The Inspector- General of Police, Mr Ibrahim Idris, says the force will establish special tracking units in Lagos and Port-Harcourt to check kidnapping and other crimes.
Idris made this known when he was interacting with civil society groups and crime reporters in Lagos on Friday.
He noted that kidnapping was becoming more serious than other crimes in the country.
The IG said that the tracking machine established in Abuja had helped to resolve about 90 per cent cases of kidnapping with victims rescued and suspects arrested.
”Already, tracking machines have been deployed to states and will start functioning in few weeks time, so as to reduce pressure on those in Abuja.
”This will enhance the police anti-kidnapping drive.
”The machine in Port Harcourt, Rivers will cater for the South-South and South East zones, while the one deployed to Lagos would focus on the west,” he said.
The police chief also said that there were plans to reinvigorate the force forensic laboratories, noting however, that funds constraints were hindering its implementation.
Idris urged Nigerians to assist the police in tackling armed crimes, reiterating that the fight against kidnappers was a community fight.
According to him, it is not what the police alone can handle. It has become a community fight and can only be solved with the help of the people.
“When I assumed duty, one of the plans we came up with was to rehabilitate our forensic units. I outlined the challenges of the police and how to handle them.
”The thing is that we have been having funding challenges.
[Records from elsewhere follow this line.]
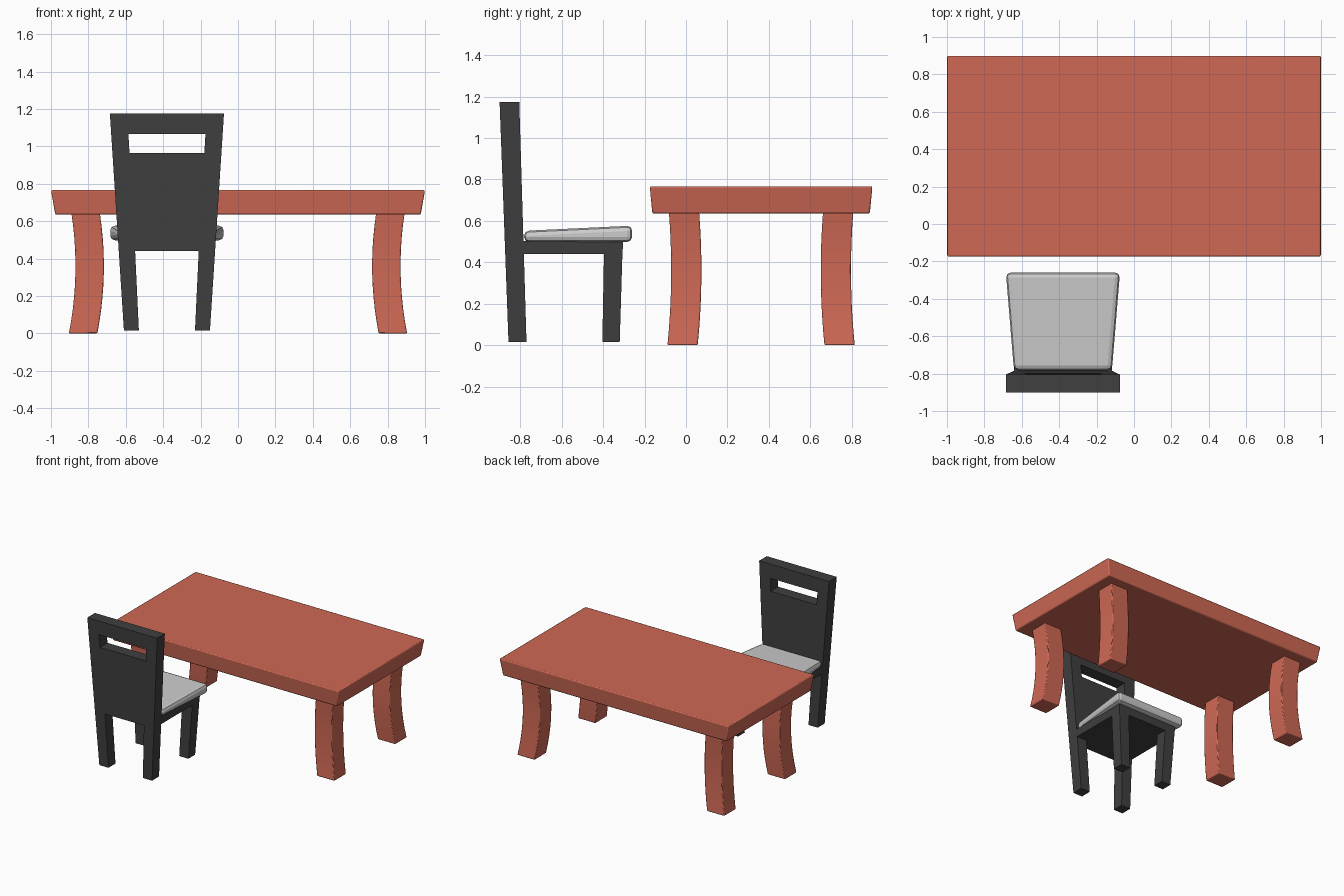
import bpy, bmesh, math

if "Cube" in bpy.data.objects:
    bpy.data.objects.remove(bpy.data.objects["Cube"])


def material(name, rgb):
    m = bpy.data.materials.new(name)
    m.diffuse_color = (*rgb, 1)
    m.use_nodes = True
    m.node_tree.nodes["Principled BSDF"].inputs["Base Color"].default_value = m.diffuse_color
    return m


RED = material("red_wood", (0.62, 0.14, 0.09))
BLACK = material("black_wood", (0.05, 0.05, 0.05))


def finish(name, bm, mat=None, bevel=0, segments=2, smooth=False):
    bmesh.ops.recalc_face_normals(bm, faces=bm.faces[:])
    me = bpy.data.meshes.new(name)
    bm.to_mesh(me)
    bm.free()
    ob = bpy.data.objects.new(name, me)
    bpy.context.collection.objects.link(ob)
    if mat:
        me.materials.append(mat)
    if bevel:
        mod = ob.modifiers.new("bevel", "BEVEL")
        mod.width, mod.segments, mod.limit_method = bevel, segments, "ANGLE"
        mod.angle_limit = math.radians(40)
    if smooth:
        bpy.ops.object.select_all(action="DESELECT")
        bpy.context.view_layer.objects.active = ob
        ob.select_set(True)
        bpy.ops.object.shade_smooth_by_angle(angle=math.radians(35))
    return ob


def loft(name, rings, **kw):
    """Skin a list of rings of equal point count and cap both ends."""
    bm = bmesh.new()
    rows = [[bm.verts.new(p) for p in r] for r in rings]
    n = len(rows[0])
    for a, b in zip(rows, rows[1:]):
        for i in range(n):
            j = (i + 1) % n
            bm.faces.new((a[i], a[j], b[j], b[i]))
    bm.faces.new(rows[0][::-1])
    bm.faces.new(rows[-1])
    return finish(name, bm, **kw)


def rect(x0, x1, y0, y1, z):
    return [(x0, y0, z), (x1, y0, z), (x1, y1, z), (x0, y1, z)]


# Table top, slightly narrower underneath
TY = 0.3625
loft("table_top", [rect(-0.977, 0.977, TY - 0.525, TY + 0.525, 0.635),
                   rect(-1, 1, TY - 0.5375, TY + 0.5375, 0.767)],
     mat=RED, bevel=0.008, smooth=True)

# Four bowed table legs
for sx, side in ((-1, "left"), (1, "right")):
    for sy, end in ((-1, "front"), (1, "back")):
        rings = []
        for i in range(11):
            z = 0.64 * i / 10
            bow = 1 - ((z - 0.36) / 0.36) ** 2
            x, y = 0.828 - 0.035 * bow, 0.379 - 0.018 * bow
            cx, cy = sx * x, TY + sy * y
            rings.append(rect(cx - 0.076, cx + 0.076, cy - 0.073, cy + 0.073, z))
        loft(f"table_leg_{end}_{side}", rings, mat=RED, bevel=0.006, smooth=True)

# Chair back with rear legs and handle slot: a grid of cells given thickness
CX = -0.38


def half_width(z):
    return 0.23 + 0.075 * (z - 0.015) / 1.16


def back_y(z, front):
    t = (z - 0.015) / 1.16
    return -0.77 - 0.035 * t if front else -0.857 - 0.043 * t


levels = [(0.015, 0.15), (0.44, 0.17), (0.965, 0.2), (1.065, 0.206), (1.175, 0.21)]
bm = bmesh.new()
grid = [[bm.verts.new((CX + x, back_y(z, False), z))
         for x in (-half_width(z), -inner, inner, half_width(z))]
        for z, inner in levels]
for r in range(4):
    for c in range(3):
        if c == 1 and r in (0, 2):
            continue
        bm.faces.new((grid[r][c], grid[r][c + 1], grid[r + 1][c + 1], grid[r + 1][c]))
ext = bmesh.ops.extrude_face_region(bm, geom=bm.faces[:])
for v in ext["geom"]:
    if isinstance(v, bmesh.types.BMVert):
        v.co.y = back_y(v.co.z, True)
finish("chair_back", bm, mat=BLACK)

# Seat frame
loft("seat_frame", [rect(CX - half_width(z), CX + half_width(z), -0.79, y, z)
                    for z, y in ((0.44, -0.307), (0.502, -0.303))], mat=BLACK)

# Front chair legs
for s, side in ((-1, "left"), (1, "right")):
    rings = []
    for z, inner, y0, y1 in ((0.015, 0.15, -0.404, -0.32), (0.44, 0.17, -0.396, -0.307)):
        a, b = sorted((CX + s * inner, CX + s * half_width(z)))
        rings.append(rect(a, b, y0, y1, z))
    loft(f"chair_front_leg_{side}", rings, mat=BLACK)

# Cushion: wider and thicker toward the front
loft("seat_cushion",
     [[(CX - w, y, z0), (CX + w, y, z0), (CX + w, y, z1), (CX - w, y, z1)]
      for y, w, z0, z1 in ((-0.782, 0.262, 0.498, 0.552), (-0.26, 0.305, 0.498, 0.577))],
     bevel=0.025, segments=2)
“We are trying to address it in a holistic manner. Very soon, we are going to have National Security Summit. Kidnapping seems to be a community problem.
“Over 90 percent of victims have been rescued. I agree that it is becoming a major challenge. It cuts across the entire country. It has to be addressed in various forms.
“It is not just the police or security agencies. Take for instance where the Turkish School students were kidnapped. That school is situated at the foot of a swamp.
”Despite that parents pay huge amount of money, the school did not invest much in security.
“So, we are going to use the summit to address these issues as well as others like the herdsmen and farmers issues.
”These issues are further dividing us as a nation and we need to solve them.
You cannot have the maximum support of security in an area without the support of the public.
”Everybody has one thing or the other to make our society safe,” Idris said.
He expressed the need for the media and civil society to be advocates of improved funding for the police through the Police Trust Fund.
“The funding of the police is costly. What we are trying to do is to pursue 50 percent of our budgetary requirement from other sources.
”We are also looking for other avenues where we can address the problem of the police.
“At the same time, we are hoping that the National Assembly will pass the bill establishing Police Trust Fund, by so doing, open up other sources for the police to generate money.
”It is already happening in Lagos (Security Trust Fund) and has been working wonderfully.
“We are aware that the Federal Government is financially constrained and so, we do not think it is right to over burden the system by creating other agencies.
”These agencies would require funding and create rivalry. But if more money is available for the police and more people recruited, we can achieve so much more,” he noted.
Idris also stated that there were plans to professionalise the police by establishing specialised schools such as Finance, Marine, among others for training.
He urged civil society organisations to support the police in training its personnel on professional conducts.
The IG expressed satisfaction at the scorecard of the rebranded Special Anti-Robbery Squad (SARS).
“We are working hard to restore the integrity of the police. Earning the confidence of the people is important to us and we can only achieve that by changing the attitude of some of our policemen.